American LNG producers have stepped in to fill the gap left by Russia’s Gazprom.
As Russia attacks Ukraine, a clear victor is emerging in the energy landscape where commercial alliances have been forged far away from the cries of Ukrainian people suffering the ravages of the war.
Multibillion-dollar oil and gas companies backed by powerful hedge funds and private equities in the United States are poised to book a windfall as they become Europe’s primary natural gas suppliers.
Companies such as Cheniere Energy, Range Resources, Berkshire Hathaway, Japanese-owned Mitsui, and little-known Gail Global - a subsidiary of the Indian government - are among those at the forefront of liquefied natural gas (LNG) trade.
LNG is the super-chilled liquid form of natural gas. Natural gas volume shrinks 600 times when turned into liquid, making it economically viable to ship large vessels over long distances.
In 2021, the US became the single largest LNG supplier to the 27-member European Union and the United Kingdom. Then in January, it accounted for more than half of the LNG imported into Europe.
All about incentives
American companies involved in various stages of the LNG supply chain - gas production, transportation to the ports, storage and liquefaction process - have increased supply to the EU and UK markets because of the higher prices there.
An international price benchmark, the Dutch gas spot futures, averaged $28.52 per million British thermal units (MMBtu) between September 2021 and February 2022. The average price throughout 2020 was $3.28 per MMBtu, according to the US Energy Information Administration (EIA).
The gains made by LNG terminal operators and exporters can be gauged from their price. In December 2021, the average price at the US export terminals was $9.26 per MMBtu in December 2021, compared to $6.14 per MMBtu in December 2020, as per the US Department of Energy data.

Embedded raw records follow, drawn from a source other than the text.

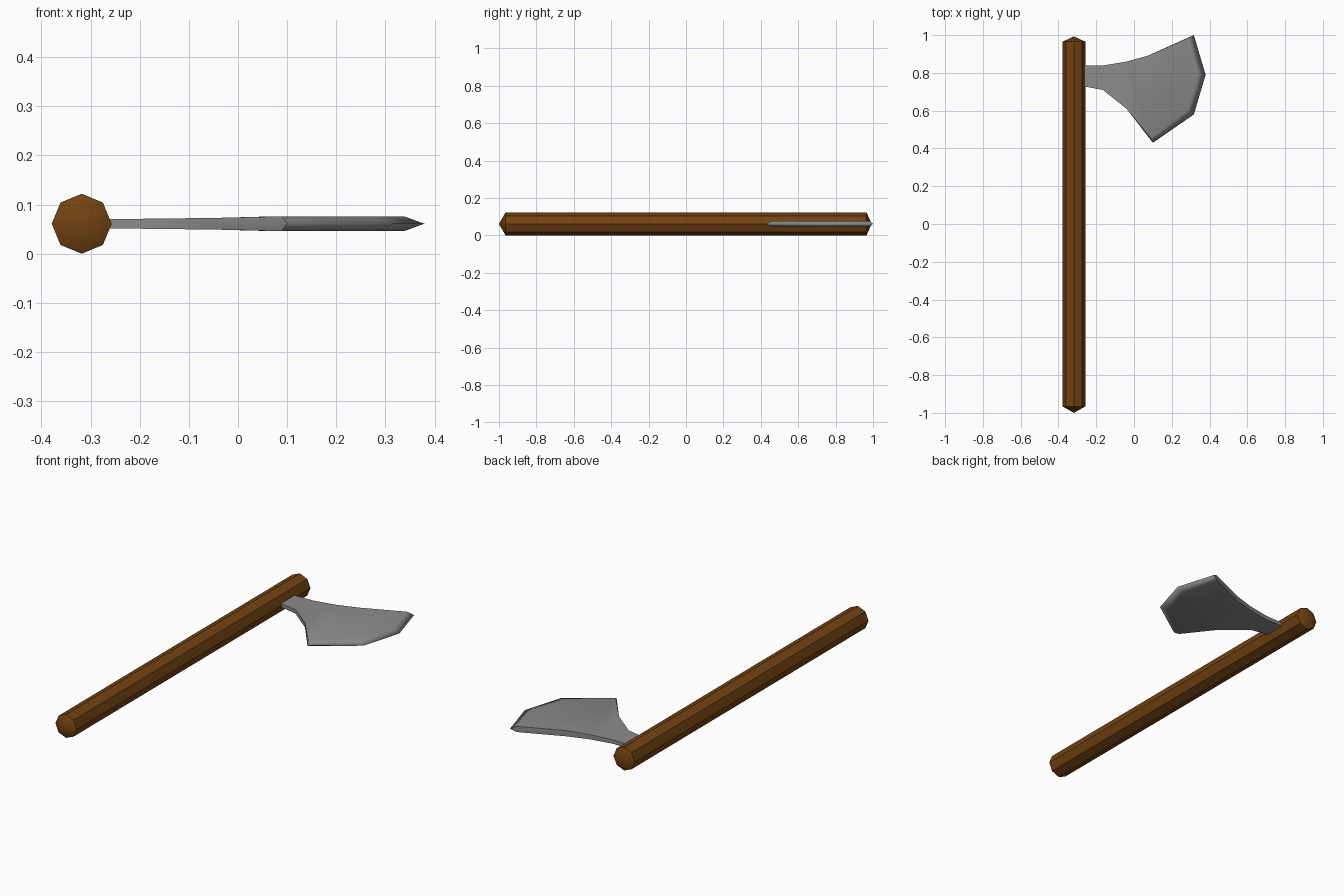
import bpy
import bmesh
import math
from mathutils import Matrix

AXIS_X, AXIS_Z, RADIUS = -0.318, 0.061, 0.061

if "Cube" in bpy.data.objects:
    bpy.data.objects.remove(bpy.data.objects["Cube"])


def material(name, rgb):
    mat = bpy.data.materials.new(name)
    mat.use_nodes = True
    mat.diffuse_color = (*rgb, 1)
    mat.node_tree.nodes["Principled BSDF"].inputs["Base Color"].default_value = (*rgb, 1)
    return mat


def make_object(name, bm, mat):
    bmesh.ops.recalc_face_normals(bm, faces=bm.faces)
    mesh = bpy.data.meshes.new(name)
    bm.to_mesh(mesh)
    bm.free()
    mesh.materials.append(mat)
    obj = bpy.data.objects.new(name, mesh)
    bpy.context.collection.objects.link(obj)
    bpy.ops.object.select_all(action='DESELECT')
    obj.select_set(True)
    bpy.context.view_layer.objects.active = obj
    bpy.ops.object.shade_smooth_by_angle(angle=math.radians(30))
    return obj


wood = material("brown wood", (0.17, 0.055, 0.006))
steel = material("grey steel", (0.26, 0.26, 0.26))

# Handle: eight-sided shaft whose end centres are pulled out into low points
bm = bmesh.new()
bmesh.ops.create_cone(bm, cap_ends=True, cap_tris=True, segments=8,
                      radius1=RADIUS, radius2=RADIUS, depth=1.93)
for v in bm.verts:
    if v.co.xy.length < 0.001:
        v.co.z = 0.993 if v.co.z > 0 else -1.0
place = Matrix.Translation((AXIS_X, 0, AXIS_Z)) @ Matrix.Rotation(-math.pi / 2, 4, 'X')
bmesh.ops.transform(bm, matrix=place, verts=bm.verts)
make_object("handle", bm, wood)

# Blade: paired points along the back and belly as (x, y), with half thickness
back = [(-0.30, 0.84), (-0.16, 0.84), (-0.04, 0.86), (0.07, 0.89)]
belly = [(-0.30, 0.735), (-0.165, 0.71), (-0.04, 0.61)]
half = [0.009, 0.0105, 0.012, 0.015]
# Bevel shoulder and the sharp cutting edge beyond it, belly to back
shoulder = [(0.088, 0.455), (0.285, 0.605), (0.338, 0.79), (0.288, 0.985)]
edge = [(0.10, 0.43), (0.317, 0.58), (0.379, 0.79), (0.317, 1.0)]

bm = bmesh.new()


def points(xy, heights):
    return [bm.verts.new((x, y, h)) for (x, y), h in zip(xy, heights)]


back_v = points(back, half)
belly_v = points(belly, half)
shoulder_v = points(shoulder, [half[-1]] * 4)
lower = belly_v + shoulder_v[:1]
for i in range(3):
    bm.faces.new((back_v[i], back_v[i + 1], lower[i + 1], lower[i]))
bm.faces.new([back_v[3]] + shoulder_v[::-1])

# Side walls and bevels run from the upper outline down to the middle plane
rim = belly_v + shoulder_v + back_v[::-1]
middle = points(belly + edge + back[::-1], [0] * len(rim))
for i in range(len(rim) - 1):
    bm.faces.new((rim[i], middle[i], middle[i + 1], rim[i + 1]))
bm.faces.new((rim[-1], middle[-1], middle[0], rim[0]))

blade = make_object("blade", bm, steel)
blade.location.z = AXIS_Z
mirror = blade.modifiers.new("Mirror", 'MIRROR')
mirror.use_axis = (False, False, True)
mirror.merge_threshold = 0.0005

Europe imports one-third of its gas from Russia, mainly via a network of pipelines. As the fighting in Ukraine escalates, there are concerns about the interruption in Russian gas, which many European consumers rely on to heat their homes.
Any reduction in supplies from Russia will benefit LNG exporters in the US, which has become the largest producer of natural gas on the back of newer drilling techniques that pump hydrocarbons out of hard-to-crack shale formations.
In a conference call with analysts on February 24, Cheniere’s CEO Jack Fusco was asked to comment on the situation in Eastern Europe.
“I mean, it’s tragic what’s going in Eastern Europe,” he said.
“But if anything, these high prices, the volatility drive even more energy security and long-term contracting. So I would say that the fact that there’s a scarcity of LNG these days is driving more and more conversation on how to increase our infrastructure and secure monthly contracts for our European customers.”
Cheniere Energy is the largest LNG producer in the US. It owns the Sabine Pass export terminal in Louisiana and Christie Corpus in Texas - the terminals from where most LNG was exported.
The Sabine Pass terminal alone has a regasification capacity of 4 billion cubic feet (Bcf) per day - that is equal to Pakistan’s entire gas output.
Like other LNG suppliers, Cheniere Energy sells most of the gas under long-term (10-15 year) contracts, which have a fixed price. But in recent months, suppliers have diverted cargo to Europe, where prices are at a record high.
A Russian roulette
So far, there’s no indication that Russia has breached gas contracts with EU member states.
But a year-on-year comparison shows that Gazprom, the Russian oil and gas monopoly, strictly sticks to the contractual volumes and does not use the pipelines to pump extra supply that European consumers desperately need.
Gazprom has also dragged its feet in replenishing underground gas storage tanks that it maintains in Europe. A decline in these tanks is one of the key reasons behind the shortages, which hit European consumers late last year.
Extremely cold weather and an unexpected surge in factory demand as economies opened up after long pandemic-induced lockdowns also jacked up demand and price.
So far the US and EU have not imposed direct sanctions that undermine Russian gas infrastructure. But Russian supply could stop if Gazprom is unable to receive payments following the expulsion of certain Russian banks from the SWIFT international payment system.
Any reduction in the Russian gas supply will mean more LNG imports from the US.
“American natural gas and oil producers have a critical role to play in supporting our European allies with access to a stable supply of reliable and affordable energy,” said Mike Sommers, the CEO of American Petroleum Institute, in a statement.
While Cheniere Energy is at the forefront of US LNG exports, there are a few other players that haven’t come into the limelight such as ST Cove Point, a subsidiary of Japan’s Sumitomo Corporation.
And it’s not just the companies that process and export LNG that stand to gain when demand for the fuel surges. Terminal operators such as Berkshire Hathaway’s energy arm BHE GT&S, which has a stake in Cove Point terminal in Maryland, will see a rise in revenue as they process more gas.